Stored data:
┌──

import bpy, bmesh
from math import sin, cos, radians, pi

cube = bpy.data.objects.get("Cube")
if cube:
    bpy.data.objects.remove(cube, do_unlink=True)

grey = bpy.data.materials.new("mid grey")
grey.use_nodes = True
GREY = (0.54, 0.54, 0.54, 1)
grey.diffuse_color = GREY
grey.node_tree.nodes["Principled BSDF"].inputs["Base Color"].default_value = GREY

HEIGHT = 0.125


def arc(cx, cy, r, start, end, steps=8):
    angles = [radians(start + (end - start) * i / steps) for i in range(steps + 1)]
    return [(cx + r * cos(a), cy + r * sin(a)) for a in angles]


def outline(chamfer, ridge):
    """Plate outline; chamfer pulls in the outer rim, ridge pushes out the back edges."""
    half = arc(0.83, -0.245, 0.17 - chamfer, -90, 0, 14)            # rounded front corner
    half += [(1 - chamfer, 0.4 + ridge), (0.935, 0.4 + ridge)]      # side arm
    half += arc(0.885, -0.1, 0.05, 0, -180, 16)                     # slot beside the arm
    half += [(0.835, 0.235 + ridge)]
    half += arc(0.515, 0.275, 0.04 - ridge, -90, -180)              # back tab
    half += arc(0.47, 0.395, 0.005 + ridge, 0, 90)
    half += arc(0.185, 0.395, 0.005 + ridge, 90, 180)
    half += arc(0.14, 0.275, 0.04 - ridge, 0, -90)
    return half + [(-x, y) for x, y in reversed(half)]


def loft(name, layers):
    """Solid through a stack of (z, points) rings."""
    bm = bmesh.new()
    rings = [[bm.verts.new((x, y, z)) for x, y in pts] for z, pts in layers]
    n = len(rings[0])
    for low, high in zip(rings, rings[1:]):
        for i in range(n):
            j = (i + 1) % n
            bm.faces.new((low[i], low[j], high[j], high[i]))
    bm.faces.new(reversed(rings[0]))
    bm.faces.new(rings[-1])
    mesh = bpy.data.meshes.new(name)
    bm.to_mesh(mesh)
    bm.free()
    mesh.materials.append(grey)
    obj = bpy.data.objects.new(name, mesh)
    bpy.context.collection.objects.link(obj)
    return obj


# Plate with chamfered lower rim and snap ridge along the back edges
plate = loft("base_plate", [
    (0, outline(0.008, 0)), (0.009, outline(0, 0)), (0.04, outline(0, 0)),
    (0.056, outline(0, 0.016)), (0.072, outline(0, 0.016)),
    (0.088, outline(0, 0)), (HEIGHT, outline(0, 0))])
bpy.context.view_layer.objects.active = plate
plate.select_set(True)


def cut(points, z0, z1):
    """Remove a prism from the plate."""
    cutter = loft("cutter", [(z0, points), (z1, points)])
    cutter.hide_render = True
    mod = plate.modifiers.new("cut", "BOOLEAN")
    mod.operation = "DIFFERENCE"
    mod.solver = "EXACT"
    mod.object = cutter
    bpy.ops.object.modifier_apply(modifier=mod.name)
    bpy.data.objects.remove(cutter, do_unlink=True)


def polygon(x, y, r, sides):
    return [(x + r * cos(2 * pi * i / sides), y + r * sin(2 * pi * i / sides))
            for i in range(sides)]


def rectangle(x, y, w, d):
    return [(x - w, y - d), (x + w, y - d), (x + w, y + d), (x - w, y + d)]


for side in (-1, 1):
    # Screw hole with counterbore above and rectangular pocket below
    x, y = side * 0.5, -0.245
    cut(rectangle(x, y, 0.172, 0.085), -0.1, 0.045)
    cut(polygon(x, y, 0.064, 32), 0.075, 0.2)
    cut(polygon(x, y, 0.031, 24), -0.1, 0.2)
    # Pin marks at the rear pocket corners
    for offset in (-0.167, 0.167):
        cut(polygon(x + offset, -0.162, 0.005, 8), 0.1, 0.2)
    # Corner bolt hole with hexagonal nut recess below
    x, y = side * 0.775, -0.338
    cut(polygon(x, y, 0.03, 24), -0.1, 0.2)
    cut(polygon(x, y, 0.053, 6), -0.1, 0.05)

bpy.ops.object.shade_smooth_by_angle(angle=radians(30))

└──

■ YOUR GOAL:
Apply a filter for "True" to the entries and show each line that passes.

■ OUTPUT:
    bpy.data.objects.remove(cube, do_unlink=True)
grey.use_nodes = True
plate.select_set(True)
    cutter.hide_render = True
    bpy.data.objects.remove(cutter, do_unlink=True)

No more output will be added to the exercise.